Real Life Situations are not a huge stumbling block for students; in my experience many things work fine. When students go wrong with RLSs it is when they choose something hypothetical, or a circumstance, or general issue rather than something specific. So students might find developing a clear analysis from “the gun debate” or from “the writing of History textbooks”. In the first case there’s so much involved it would be a real challenge to keep a focused discussion going.
It would be better to find something like a specific opinion/editorial piece in a newspaper, or a particular speech by a politician. In the second case, (and I’ve seen many of these) the RLS is about how IF someone from some particular country wrote a history textbook it would be different from someone from some other country.
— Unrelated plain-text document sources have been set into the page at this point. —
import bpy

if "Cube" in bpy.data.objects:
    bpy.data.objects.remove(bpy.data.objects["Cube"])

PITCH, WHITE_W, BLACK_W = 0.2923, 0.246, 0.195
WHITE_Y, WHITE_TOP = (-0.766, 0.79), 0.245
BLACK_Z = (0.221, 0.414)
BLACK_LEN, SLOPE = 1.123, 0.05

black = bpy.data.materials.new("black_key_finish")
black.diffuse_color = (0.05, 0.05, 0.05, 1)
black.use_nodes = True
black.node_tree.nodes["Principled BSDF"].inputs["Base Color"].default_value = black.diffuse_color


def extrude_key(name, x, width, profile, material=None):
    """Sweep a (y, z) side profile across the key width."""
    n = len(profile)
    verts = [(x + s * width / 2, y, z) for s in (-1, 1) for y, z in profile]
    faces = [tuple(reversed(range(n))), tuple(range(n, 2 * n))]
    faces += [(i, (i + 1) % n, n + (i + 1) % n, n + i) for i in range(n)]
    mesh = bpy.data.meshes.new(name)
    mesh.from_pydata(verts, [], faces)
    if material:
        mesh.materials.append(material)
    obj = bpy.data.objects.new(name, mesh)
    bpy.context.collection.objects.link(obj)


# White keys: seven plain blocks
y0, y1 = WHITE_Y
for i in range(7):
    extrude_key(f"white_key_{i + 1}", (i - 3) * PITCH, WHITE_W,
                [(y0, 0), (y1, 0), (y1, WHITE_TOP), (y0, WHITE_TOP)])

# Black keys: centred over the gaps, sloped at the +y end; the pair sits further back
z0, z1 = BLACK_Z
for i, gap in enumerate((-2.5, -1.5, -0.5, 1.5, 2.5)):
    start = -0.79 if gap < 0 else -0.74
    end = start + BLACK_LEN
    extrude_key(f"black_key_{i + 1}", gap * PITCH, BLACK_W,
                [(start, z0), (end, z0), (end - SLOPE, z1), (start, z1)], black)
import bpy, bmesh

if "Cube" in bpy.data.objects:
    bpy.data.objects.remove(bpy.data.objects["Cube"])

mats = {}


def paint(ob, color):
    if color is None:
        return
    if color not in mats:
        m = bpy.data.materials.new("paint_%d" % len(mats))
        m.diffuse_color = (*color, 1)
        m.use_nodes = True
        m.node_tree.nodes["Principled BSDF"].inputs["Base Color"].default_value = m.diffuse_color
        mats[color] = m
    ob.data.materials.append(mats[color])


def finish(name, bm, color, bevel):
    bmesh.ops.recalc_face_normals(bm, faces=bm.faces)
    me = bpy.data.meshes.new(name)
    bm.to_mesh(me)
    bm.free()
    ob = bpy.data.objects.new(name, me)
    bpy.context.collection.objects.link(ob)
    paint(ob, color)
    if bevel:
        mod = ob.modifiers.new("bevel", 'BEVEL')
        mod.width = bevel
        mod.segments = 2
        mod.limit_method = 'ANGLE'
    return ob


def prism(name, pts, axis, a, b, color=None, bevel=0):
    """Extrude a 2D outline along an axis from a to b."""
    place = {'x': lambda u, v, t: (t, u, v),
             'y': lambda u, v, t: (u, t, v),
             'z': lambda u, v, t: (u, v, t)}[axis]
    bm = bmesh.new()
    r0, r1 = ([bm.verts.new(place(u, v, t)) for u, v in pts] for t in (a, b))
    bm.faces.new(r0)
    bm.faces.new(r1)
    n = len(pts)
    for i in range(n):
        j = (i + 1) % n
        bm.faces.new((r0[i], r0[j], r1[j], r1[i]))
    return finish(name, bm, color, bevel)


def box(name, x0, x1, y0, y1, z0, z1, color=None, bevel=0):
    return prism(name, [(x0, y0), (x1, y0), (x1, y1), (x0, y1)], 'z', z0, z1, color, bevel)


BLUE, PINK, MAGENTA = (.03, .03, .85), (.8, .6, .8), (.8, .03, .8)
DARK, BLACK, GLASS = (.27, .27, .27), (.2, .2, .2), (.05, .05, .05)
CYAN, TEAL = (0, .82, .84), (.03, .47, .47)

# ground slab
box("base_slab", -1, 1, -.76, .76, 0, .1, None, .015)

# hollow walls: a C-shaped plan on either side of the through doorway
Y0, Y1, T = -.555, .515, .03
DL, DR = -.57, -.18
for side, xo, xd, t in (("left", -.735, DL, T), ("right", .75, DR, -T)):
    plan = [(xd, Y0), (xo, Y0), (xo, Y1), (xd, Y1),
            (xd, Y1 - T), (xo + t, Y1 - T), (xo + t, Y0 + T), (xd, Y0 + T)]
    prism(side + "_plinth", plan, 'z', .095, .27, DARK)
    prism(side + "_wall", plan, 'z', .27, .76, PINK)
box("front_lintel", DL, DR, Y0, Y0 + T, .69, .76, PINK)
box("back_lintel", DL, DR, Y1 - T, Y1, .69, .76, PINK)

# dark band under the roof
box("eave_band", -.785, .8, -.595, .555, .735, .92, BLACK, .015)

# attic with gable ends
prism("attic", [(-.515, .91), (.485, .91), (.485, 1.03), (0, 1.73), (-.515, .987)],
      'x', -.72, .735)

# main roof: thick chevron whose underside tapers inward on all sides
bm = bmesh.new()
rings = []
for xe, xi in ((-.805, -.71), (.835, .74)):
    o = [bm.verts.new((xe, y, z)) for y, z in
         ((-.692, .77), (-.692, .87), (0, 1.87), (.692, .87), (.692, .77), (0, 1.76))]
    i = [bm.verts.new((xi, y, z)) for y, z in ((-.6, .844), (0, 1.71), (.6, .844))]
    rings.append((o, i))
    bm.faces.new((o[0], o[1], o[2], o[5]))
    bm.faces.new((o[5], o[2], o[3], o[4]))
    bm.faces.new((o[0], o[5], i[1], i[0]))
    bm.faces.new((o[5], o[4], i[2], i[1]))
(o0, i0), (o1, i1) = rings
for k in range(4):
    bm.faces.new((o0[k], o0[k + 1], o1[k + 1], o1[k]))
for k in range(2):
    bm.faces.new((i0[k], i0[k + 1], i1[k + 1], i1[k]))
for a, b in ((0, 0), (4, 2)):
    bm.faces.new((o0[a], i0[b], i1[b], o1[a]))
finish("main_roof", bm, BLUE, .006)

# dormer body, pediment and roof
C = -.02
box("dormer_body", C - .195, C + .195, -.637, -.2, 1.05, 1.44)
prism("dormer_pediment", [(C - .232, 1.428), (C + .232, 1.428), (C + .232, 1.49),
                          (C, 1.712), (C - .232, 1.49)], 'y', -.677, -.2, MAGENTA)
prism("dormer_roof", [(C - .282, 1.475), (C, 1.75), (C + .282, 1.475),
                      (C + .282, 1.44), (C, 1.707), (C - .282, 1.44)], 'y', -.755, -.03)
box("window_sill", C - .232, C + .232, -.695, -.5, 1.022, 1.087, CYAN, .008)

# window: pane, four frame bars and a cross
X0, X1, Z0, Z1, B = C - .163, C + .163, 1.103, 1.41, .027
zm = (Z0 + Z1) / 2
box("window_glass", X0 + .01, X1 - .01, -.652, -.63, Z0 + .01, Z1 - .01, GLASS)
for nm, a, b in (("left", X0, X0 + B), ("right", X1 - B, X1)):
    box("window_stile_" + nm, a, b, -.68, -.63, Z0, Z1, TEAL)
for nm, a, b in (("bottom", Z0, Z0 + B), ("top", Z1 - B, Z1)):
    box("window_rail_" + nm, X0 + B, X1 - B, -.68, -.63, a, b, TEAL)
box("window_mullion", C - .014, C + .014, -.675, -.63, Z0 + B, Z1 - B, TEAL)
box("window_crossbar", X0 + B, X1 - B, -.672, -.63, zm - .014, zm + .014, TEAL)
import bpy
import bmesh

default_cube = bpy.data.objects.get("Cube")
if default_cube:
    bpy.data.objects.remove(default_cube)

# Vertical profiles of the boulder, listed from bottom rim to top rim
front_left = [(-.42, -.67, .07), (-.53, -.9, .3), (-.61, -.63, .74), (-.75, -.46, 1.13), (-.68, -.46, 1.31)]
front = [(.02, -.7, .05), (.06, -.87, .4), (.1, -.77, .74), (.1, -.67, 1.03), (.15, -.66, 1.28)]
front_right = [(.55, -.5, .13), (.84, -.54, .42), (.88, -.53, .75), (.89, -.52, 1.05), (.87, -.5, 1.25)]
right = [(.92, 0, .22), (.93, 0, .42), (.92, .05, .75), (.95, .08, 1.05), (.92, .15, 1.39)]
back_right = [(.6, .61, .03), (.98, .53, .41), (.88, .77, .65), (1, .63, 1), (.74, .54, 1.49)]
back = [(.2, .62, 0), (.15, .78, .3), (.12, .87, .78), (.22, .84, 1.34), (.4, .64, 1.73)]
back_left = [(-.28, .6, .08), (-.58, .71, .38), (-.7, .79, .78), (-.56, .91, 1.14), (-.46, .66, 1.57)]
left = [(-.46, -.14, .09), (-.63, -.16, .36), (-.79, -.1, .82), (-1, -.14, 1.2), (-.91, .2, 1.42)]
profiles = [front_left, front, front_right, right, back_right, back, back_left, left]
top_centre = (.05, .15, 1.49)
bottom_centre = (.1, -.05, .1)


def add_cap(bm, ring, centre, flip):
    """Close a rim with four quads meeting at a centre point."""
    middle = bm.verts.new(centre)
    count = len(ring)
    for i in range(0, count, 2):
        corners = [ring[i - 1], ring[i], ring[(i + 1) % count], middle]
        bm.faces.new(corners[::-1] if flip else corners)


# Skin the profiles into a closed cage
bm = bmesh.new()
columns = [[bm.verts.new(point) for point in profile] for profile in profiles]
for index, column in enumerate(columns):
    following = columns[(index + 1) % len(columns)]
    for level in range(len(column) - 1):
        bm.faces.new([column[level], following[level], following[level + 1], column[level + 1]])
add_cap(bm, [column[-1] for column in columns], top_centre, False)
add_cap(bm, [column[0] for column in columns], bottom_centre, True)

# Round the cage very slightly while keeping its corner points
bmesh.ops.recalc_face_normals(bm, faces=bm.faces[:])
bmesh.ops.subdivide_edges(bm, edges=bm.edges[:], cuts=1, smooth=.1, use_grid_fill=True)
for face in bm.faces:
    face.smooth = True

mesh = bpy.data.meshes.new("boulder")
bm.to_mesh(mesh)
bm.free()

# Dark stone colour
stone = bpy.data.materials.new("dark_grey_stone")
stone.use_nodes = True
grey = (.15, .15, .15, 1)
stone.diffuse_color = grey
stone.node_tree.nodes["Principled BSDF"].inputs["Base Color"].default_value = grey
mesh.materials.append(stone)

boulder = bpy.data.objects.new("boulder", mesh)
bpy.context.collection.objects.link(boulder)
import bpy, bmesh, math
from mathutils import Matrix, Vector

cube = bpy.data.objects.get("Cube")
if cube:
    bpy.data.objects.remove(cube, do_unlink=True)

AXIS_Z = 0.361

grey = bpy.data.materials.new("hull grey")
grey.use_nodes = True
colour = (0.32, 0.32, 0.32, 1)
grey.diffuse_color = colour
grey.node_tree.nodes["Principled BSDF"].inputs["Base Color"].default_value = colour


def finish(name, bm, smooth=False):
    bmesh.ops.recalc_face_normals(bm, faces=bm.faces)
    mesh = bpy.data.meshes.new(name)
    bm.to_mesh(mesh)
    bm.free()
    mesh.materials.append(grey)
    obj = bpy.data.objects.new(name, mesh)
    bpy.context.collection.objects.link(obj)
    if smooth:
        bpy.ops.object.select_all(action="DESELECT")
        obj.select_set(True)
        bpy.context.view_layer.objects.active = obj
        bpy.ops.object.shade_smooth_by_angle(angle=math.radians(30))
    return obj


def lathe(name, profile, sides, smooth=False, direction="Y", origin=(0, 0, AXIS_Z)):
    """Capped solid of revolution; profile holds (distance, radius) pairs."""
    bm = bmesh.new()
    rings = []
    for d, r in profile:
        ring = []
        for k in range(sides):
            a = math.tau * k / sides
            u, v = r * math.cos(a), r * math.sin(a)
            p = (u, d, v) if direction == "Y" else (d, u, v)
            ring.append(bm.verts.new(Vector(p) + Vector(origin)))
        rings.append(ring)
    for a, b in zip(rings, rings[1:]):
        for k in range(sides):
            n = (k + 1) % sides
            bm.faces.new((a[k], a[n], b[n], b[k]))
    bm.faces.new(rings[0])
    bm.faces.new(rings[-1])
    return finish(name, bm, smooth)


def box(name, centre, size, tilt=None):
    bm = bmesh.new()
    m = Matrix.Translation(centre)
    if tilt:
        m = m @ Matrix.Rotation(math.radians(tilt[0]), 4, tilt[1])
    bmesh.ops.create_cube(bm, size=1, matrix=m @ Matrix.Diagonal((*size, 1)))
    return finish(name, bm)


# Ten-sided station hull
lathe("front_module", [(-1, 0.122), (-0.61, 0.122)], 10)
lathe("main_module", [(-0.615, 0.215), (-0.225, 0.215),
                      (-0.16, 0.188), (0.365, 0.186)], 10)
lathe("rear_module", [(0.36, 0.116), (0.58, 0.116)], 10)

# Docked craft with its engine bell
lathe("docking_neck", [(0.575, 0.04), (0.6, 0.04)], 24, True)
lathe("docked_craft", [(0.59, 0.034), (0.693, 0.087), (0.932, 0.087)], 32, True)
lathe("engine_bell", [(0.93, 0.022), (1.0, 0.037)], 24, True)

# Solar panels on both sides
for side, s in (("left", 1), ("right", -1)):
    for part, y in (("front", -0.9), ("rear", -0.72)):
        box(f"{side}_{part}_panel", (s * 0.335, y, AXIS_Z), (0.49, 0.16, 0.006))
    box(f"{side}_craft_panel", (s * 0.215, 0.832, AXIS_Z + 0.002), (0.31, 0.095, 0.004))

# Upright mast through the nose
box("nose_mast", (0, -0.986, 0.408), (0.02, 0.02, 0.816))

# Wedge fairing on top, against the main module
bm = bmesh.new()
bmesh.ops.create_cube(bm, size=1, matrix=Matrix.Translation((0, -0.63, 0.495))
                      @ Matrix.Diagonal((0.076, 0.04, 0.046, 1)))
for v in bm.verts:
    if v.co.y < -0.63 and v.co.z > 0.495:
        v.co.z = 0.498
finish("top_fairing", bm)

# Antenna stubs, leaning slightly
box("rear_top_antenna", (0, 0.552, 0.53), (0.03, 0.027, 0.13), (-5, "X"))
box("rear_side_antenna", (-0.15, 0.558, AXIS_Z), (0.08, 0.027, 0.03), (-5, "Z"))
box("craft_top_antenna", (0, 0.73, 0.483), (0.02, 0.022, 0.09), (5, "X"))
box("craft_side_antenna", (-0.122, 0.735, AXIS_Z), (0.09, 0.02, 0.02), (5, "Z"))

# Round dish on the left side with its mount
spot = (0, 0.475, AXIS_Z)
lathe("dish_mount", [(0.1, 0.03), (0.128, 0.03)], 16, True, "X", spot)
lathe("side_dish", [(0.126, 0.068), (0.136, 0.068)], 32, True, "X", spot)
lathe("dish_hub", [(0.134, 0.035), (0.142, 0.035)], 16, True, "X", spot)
In other words it’s based on an imagined case and therefore doesn’t really count as ‘real-life’. It would be better here to of course find a couple of textbooks or passages from text books written by people from different countries which say different things. Sometimes students will use events they have found in a work of fiction, like films or books. This too is imagined (it’s fiction!) and they would be better served by something similar really happening to someone in real life.
RLSs are usually a good place to start when you start the process: find something that interests you, something that jumped out at you and made you think, “that reminds me of TOK.” Look through your notes from class, or your “TOK journal” if you have one. There will be a lot of great examples of RLSs there, and you should then try to find something like it to develop on your own. Avoid using the examples provided by textbooks. Too many other students are doing exactly the same thing and if you use it too, you won’t stand out.
Once you have decided on your RLS you must now extract a KQ from it. This means that you must identify some question about knowledge that is related to the situation. The situation itself might not be directly engaged in knowledge like the writing of a text book would be, but it is enough for you to see a connection.
You might, for instance, have read about how the Rosetta Mission sent a probe to land on an asteroid and wondered, “how the heck did they know how to do THAT?!” or how the New Horizons spacecraft can get fired into space and nine years later meet up with Pluto (see image above), some 5 billion km away when you can’t even find your classes at the beginning of the year?!
You might have then started thinking about what you learned in physics about trajectories and all the mathematics required to work them out. Suddenly now you are in the neighbourhood of a good KQ, having to do with the interplay between Mathematics and Physics. What is it about Maths that makes is such a fantastic tool for working out how to send our spaceships all round the solar system? All you need to do now to formulate a good KQ from it.
- Check out the full article in the April 2016 edition of ‘ IB Review’: http://bit.ly/IBReviewFree
- John Sprague is a teacher of philosophy and TOK at Tanglin Trust School in Singapore and has been Director of IB at Sevenoaks School and Deputy Director of IB at Kings College School Wimbledon. He is a TOK workshop leader and on the Senior examining team for the TOK Presentation. He is Lead Editor of the IB Review published by Philip Allen for Hodder Education.